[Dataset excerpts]
•••••

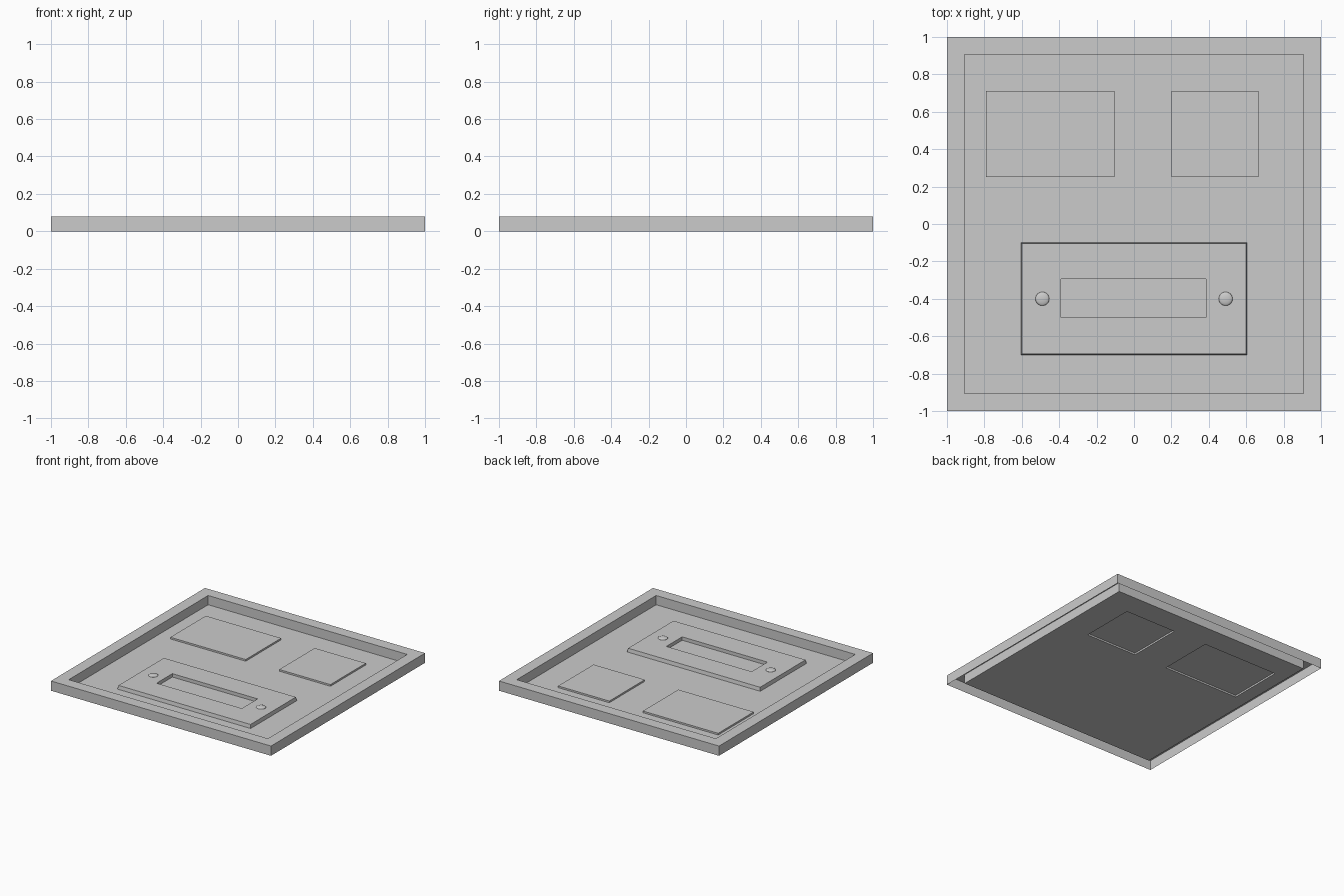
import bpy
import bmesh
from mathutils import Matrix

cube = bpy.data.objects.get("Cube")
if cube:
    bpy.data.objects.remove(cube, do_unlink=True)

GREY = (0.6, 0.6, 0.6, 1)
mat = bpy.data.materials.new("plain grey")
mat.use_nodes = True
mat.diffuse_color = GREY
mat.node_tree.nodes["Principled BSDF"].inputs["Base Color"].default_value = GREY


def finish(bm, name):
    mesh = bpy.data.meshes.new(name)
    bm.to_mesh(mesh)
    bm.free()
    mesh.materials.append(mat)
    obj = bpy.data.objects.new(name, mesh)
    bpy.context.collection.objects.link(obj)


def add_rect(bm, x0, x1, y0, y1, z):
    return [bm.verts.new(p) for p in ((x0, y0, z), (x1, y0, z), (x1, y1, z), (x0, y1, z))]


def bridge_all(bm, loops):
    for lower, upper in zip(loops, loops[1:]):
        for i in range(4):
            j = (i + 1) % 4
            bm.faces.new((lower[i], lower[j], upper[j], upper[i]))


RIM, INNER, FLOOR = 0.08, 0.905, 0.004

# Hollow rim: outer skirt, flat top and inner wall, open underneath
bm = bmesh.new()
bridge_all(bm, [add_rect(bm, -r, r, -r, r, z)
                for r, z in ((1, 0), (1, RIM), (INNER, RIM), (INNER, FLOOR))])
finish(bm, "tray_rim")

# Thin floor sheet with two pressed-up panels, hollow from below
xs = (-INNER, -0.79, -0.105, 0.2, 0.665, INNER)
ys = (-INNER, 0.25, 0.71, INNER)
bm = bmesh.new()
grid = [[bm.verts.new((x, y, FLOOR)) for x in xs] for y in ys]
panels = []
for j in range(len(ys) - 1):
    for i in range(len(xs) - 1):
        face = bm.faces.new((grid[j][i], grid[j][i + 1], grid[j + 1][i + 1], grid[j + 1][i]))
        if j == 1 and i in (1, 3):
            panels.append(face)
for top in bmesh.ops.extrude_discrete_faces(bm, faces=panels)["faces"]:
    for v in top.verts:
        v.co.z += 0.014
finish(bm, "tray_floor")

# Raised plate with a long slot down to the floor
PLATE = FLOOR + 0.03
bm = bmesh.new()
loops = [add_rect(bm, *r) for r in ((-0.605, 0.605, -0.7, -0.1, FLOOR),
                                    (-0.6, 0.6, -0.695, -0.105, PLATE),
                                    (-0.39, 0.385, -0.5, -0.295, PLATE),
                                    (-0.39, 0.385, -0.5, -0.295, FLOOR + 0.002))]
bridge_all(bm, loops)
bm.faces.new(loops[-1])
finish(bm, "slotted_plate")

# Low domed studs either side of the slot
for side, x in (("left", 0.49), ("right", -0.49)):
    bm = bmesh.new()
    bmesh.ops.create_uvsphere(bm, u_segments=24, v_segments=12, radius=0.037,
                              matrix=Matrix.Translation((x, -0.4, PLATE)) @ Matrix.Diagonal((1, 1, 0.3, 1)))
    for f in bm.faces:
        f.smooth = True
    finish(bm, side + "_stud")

•••••

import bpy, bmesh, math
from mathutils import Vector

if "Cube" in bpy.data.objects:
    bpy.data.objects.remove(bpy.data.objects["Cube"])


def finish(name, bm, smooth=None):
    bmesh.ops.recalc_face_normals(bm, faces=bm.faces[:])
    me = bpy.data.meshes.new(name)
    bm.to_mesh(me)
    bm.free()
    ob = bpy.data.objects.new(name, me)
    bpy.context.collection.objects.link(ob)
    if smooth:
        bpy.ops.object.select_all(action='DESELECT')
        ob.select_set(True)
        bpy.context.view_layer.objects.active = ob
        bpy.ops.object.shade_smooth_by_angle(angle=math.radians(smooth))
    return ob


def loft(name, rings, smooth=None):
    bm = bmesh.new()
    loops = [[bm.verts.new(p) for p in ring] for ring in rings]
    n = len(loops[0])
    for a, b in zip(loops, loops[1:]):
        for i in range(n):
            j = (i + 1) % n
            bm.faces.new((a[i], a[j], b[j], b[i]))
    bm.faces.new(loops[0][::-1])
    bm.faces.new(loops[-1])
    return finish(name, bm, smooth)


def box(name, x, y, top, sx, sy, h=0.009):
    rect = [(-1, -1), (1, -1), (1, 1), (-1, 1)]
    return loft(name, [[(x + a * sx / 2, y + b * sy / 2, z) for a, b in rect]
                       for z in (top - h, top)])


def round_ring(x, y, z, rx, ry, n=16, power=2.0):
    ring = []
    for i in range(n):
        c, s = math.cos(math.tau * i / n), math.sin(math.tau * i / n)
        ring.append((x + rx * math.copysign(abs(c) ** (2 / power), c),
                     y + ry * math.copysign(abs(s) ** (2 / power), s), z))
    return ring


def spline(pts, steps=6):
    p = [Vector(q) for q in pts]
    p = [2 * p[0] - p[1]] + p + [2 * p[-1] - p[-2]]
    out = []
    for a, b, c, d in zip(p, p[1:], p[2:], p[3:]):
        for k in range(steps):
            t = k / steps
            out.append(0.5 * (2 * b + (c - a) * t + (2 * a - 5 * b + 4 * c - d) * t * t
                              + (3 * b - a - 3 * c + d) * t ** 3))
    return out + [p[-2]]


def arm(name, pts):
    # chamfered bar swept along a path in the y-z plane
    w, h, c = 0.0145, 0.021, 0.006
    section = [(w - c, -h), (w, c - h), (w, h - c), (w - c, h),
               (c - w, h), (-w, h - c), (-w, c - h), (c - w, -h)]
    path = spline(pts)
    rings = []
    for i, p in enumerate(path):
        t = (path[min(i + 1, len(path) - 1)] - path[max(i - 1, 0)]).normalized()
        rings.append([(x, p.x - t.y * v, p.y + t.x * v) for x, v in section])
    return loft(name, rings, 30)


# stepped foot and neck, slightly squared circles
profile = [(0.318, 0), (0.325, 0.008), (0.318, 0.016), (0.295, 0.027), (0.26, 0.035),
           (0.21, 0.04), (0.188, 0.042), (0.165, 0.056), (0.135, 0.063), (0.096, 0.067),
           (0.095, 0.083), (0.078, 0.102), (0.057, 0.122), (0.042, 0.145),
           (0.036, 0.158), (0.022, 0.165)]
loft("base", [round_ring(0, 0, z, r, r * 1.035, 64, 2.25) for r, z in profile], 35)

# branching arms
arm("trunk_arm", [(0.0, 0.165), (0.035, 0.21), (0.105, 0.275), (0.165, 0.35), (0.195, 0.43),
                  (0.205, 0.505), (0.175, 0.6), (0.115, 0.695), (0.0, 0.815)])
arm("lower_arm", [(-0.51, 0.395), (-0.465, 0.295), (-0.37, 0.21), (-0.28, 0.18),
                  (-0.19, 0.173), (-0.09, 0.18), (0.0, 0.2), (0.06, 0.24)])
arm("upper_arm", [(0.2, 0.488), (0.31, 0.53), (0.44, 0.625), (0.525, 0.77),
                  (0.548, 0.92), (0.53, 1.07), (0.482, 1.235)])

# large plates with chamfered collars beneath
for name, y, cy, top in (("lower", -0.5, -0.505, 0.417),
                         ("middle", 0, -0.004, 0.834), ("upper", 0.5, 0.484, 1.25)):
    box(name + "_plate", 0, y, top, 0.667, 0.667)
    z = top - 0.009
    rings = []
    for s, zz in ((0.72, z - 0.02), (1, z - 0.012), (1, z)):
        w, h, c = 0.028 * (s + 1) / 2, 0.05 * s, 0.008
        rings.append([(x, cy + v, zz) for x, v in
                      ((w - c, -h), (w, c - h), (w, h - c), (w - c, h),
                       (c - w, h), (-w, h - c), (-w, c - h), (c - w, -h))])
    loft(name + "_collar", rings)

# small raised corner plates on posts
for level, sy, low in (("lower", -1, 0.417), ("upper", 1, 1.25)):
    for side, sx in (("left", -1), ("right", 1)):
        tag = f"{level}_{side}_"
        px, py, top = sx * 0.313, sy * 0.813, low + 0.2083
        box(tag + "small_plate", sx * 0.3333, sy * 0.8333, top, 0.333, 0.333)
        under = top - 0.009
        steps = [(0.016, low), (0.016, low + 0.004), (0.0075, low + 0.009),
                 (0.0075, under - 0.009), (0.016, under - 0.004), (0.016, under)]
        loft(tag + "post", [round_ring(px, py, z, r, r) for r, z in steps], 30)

•••••

Please write out, exactly as they appear above, only the lines in the stretch from the line with "path = spline(pts)" through the line with "return loft(name, rings, 30)".

Your response:
    path = spline(pts)
    rings = []
    for i, p in enumerate(path):
        t = (path[min(i + 1, len(path) - 1)] - path[max(i - 1, 0)]).normalized()
        rings.append([(x, p.x - t.y * v, p.y + t.x * v) for x, v in section])
    return loft(name, rings, 30)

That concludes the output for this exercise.